Published the 07.08.2017 at 18h12
An additional reason to drink green tea. According to a study published in the journal FASEB Journal and conducted on rodents, epigallocatechin gallate (EGCG), an antioxidant that is found in abundance in green tea, would enhance brain health. The study shows that catechin can limit the absorption of fat by the body and thus, reduce the risk of insulin resistance and cognitive decline.
Previous work had already highlighted the benefits of the EGCG in the prevention of several pathologies. This time, the researchers are interested in the potential of this component and on its ability to limit the deleterious effects of the western diet is too rich in fats and sugars, and is associated with a surrisque of cognitive decline and insulin resistance.
Weight gain limited
The researchers divided male mice aged three months, in three groups. The first was fed according to a standard diet. The second received a diet rich in fats and sugars. The latter received the same diet, but supplemented with EGCG.
For 16 weeks, the team has collected data on the three groups. It has been observed that mice fed with a high-fat diet sweet and had a body mass much higher than the control group, but also in the group that received the same diet and EGCG.
Rodents have undergone a series of tests to assess their cognitive performance. However, those who had received the high-fat diet and sweet had more of a challenge to all the exercises of memory that those who had been supplemented.
Do not abuse
According to the researchers, these results suggest that EGCG could mitigate the risks induced by diets too much fat and sugar. The ideal would be, of course, adopt a healthy diet, but let’s be pragmatic. “The usual ancestral of drinking green tea could be an alternative and even more effective than the medicine, when it comes to fighting obesity, insulin resistance and memory impairment,” write the authors. Results to confirm emergency in humans, as they open up outlook.
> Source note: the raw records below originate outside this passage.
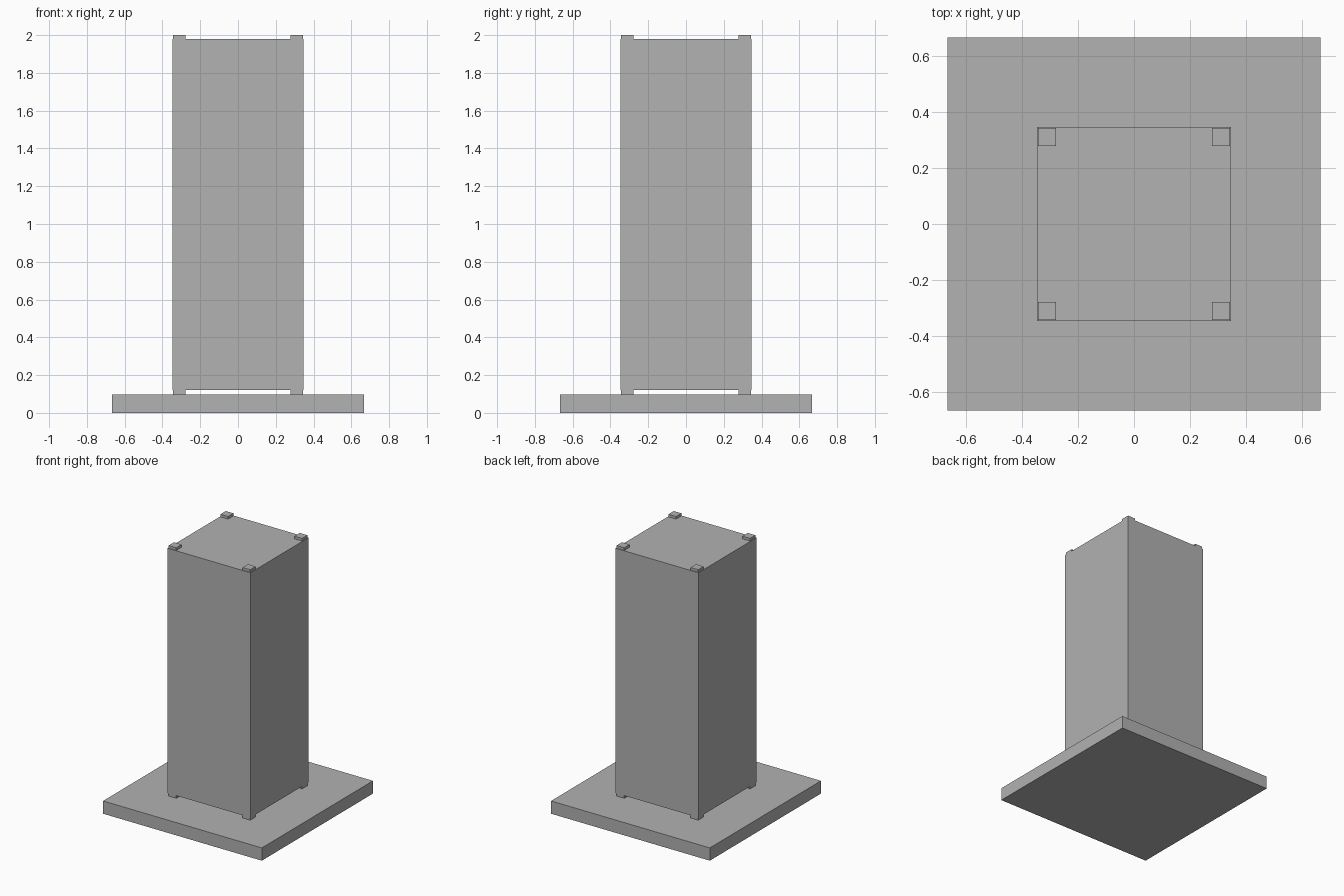
import bpy
import bmesh
from mathutils import Matrix, Vector

cube = bpy.data.objects.get("Cube")
if cube:
    bpy.data.objects.remove(cube, do_unlink=True)

# Single plain grey
GREY = (0.445, 0.445, 0.445, 1.0)
grey = bpy.data.materials.new("plain grey")
grey.use_nodes = True
grey.diffuse_color = GREY
grey.node_tree.nodes["Principled BSDF"].inputs["Base Color"].default_value = GREY


def box(name, half, z0, z1, x=0.0, y=0.0):
    """Square box of the given half width between two heights."""
    bm = bmesh.new()
    size = Matrix.Diagonal(Vector((2 * half, 2 * half, z1 - z0, 1)))
    bmesh.ops.create_cube(bm, size=1, matrix=size)
    mesh = bpy.data.meshes.new(name)
    bm.to_mesh(mesh)
    bm.free()
    mesh.materials.append(grey)
    obj = bpy.data.objects.new(name, mesh)
    obj.location = (x, y, (z0 + z1) / 2)
    bpy.context.collection.objects.link(obj)
    return obj


BASE_TOP, COLUMN_BOTTOM, COLUMN_TOP, TOP = 0.097, 0.12, 1.98, 2.0

# Base slab and tall square column
box("base_slab", 0.667, 0, BASE_TOP)
box("column", 0.348, COLUMN_BOTTOM, COLUMN_TOP)

# Small corner pads lifting the column and standing on its top
PAD_HALF, PAD_OFFSET = 0.032, 0.311
for x_name, sx in (("left", 1), ("right", -1)):
    for y_name, sy in (("front", -1), ("back", 1)):
        x, y = sx * PAD_OFFSET, sy * PAD_OFFSET
        corner = f"{y_name}_{x_name}"
        box(f"foot_{corner}", PAD_HALF, BASE_TOP, COLUMN_BOTTOM, x, y)
        box(f"top_pad_{corner}", PAD_HALF, COLUMN_TOP, TOP, x, y)
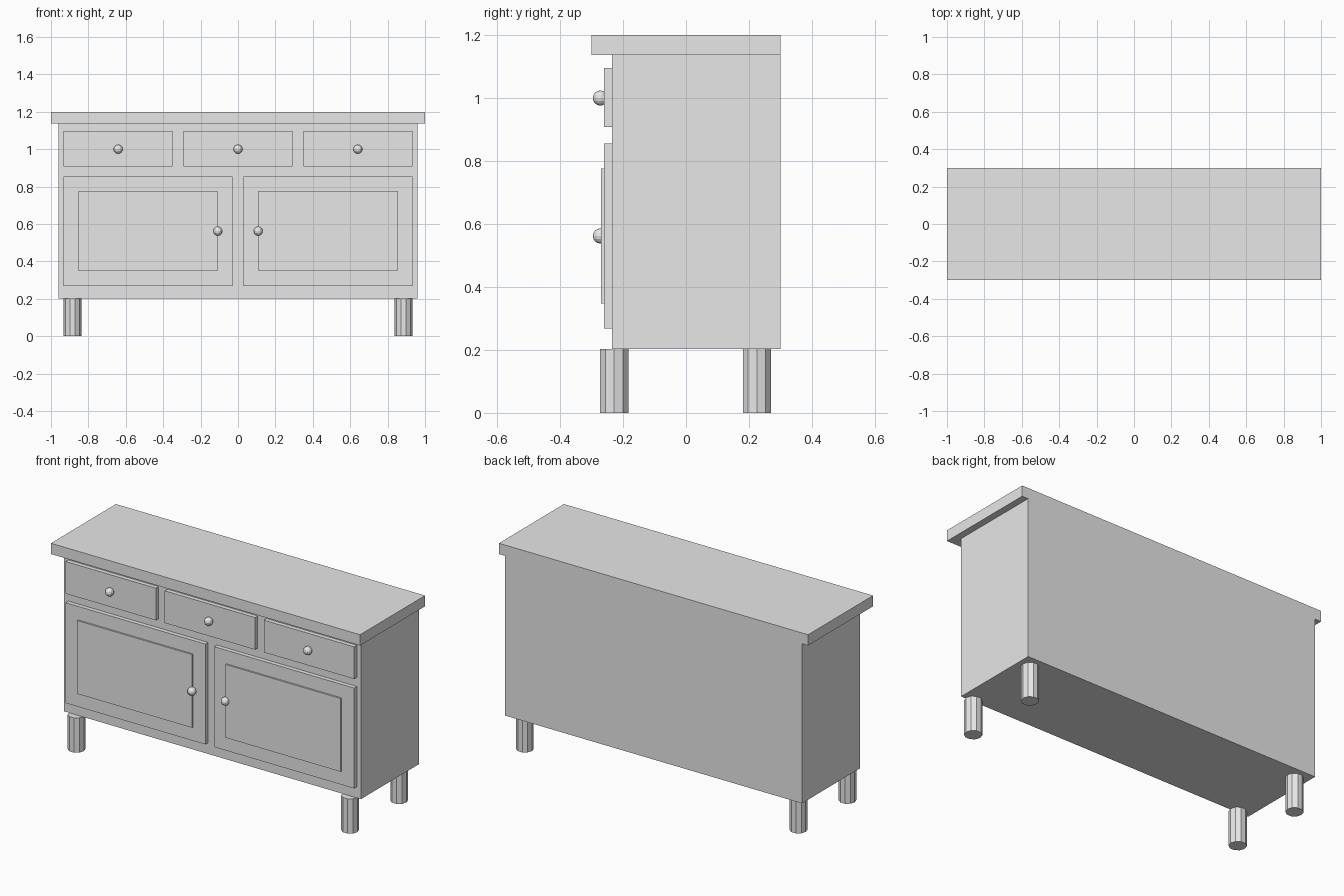
import bpy, math

if "Cube" in bpy.data.objects:
    bpy.data.objects.remove(bpy.data.objects["Cube"])

paint = bpy.data.materials.new("light_grey")
paint.diffuse_color = (0.8, 0.8, 0.8, 1)
paint.use_nodes = True
paint.node_tree.nodes["Principled BSDF"].inputs["Base Color"].default_value = paint.diffuse_color


def finish(name):
    ob = bpy.context.object
    ob.name = name
    ob.data.materials.append(paint)
    return ob


def box(name, x0, x1, y0, y1, z0, z1):
    bpy.ops.mesh.primitive_cube_add(
        size=1, location=((x0 + x1) / 2, (y0 + y1) / 2, (z0 + z1) / 2))
    bpy.context.object.scale = (x1 - x0, y1 - y0, z1 - z0)
    bpy.ops.object.transform_apply(location=False, rotation=False, scale=True)
    return finish(name)


def knob(name, x, z):
    bpy.ops.mesh.primitive_uv_sphere_add(
        segments=12, ring_count=8, radius=0.024, location=(x, -0.272, z))
    return finish(name)


FRONT = -0.235   # front plane of the cabinet
FACE = -0.26     # front plane of drawers and doors

# Cabinet and worktop
box("cabinet", -0.96, 0.96, FRONT, 0.30, 0.203, 1.137)
box("worktop", -1.0, 1.0, -0.30, 0.30, 1.137, 1.2)

# Three drawers with knobs
for label, x in (("left", -0.641), ("middle", 0.0), ("right", 0.641)):
    box(label + "_drawer", x - 0.292, x + 0.292, FACE, FRONT, 0.908, 1.096)
    knob(label + "_drawer_knob", x, 1.0)

# Two doors with raised panels and knobs
for label, s in (("left", -1), ("right", 1)):
    x = s * 0.481
    box(label + "_door", x - 0.452, x + 0.452, FACE, FRONT, 0.268, 0.855)
    box(label + "_door_panel", x - 0.372, x + 0.372, -0.27, FACE, 0.348, 0.776)
    knob(label + "_door_knob", s * 0.108, 0.562)

# Four ten-sided legs, with a corner pointing sideways
for side, x in (("left", -0.885), ("right", 0.885)):
    for end, y in (("front", -0.228), ("back", 0.225)):
        bpy.ops.mesh.primitive_cylinder_add(
            vertices=10, radius=0.047, depth=0.203, location=(x, y, 0.1015),
            rotation=(0, 0, math.pi / 2))
        finish(end + "_" + side + "_leg")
For many, abuse of the green tea bags or a food supplement containing EGCG would not be prudent. Suspicions weigh on its toxicity on the liver at high doses. Another study, published in the journal Toxicology Letters, returns on these risks in order to attempt to evaluate them. The authors recommend not to exceed the dose of 300mg of EGCG per day to reduce the risk of liver disease related to overconsumption.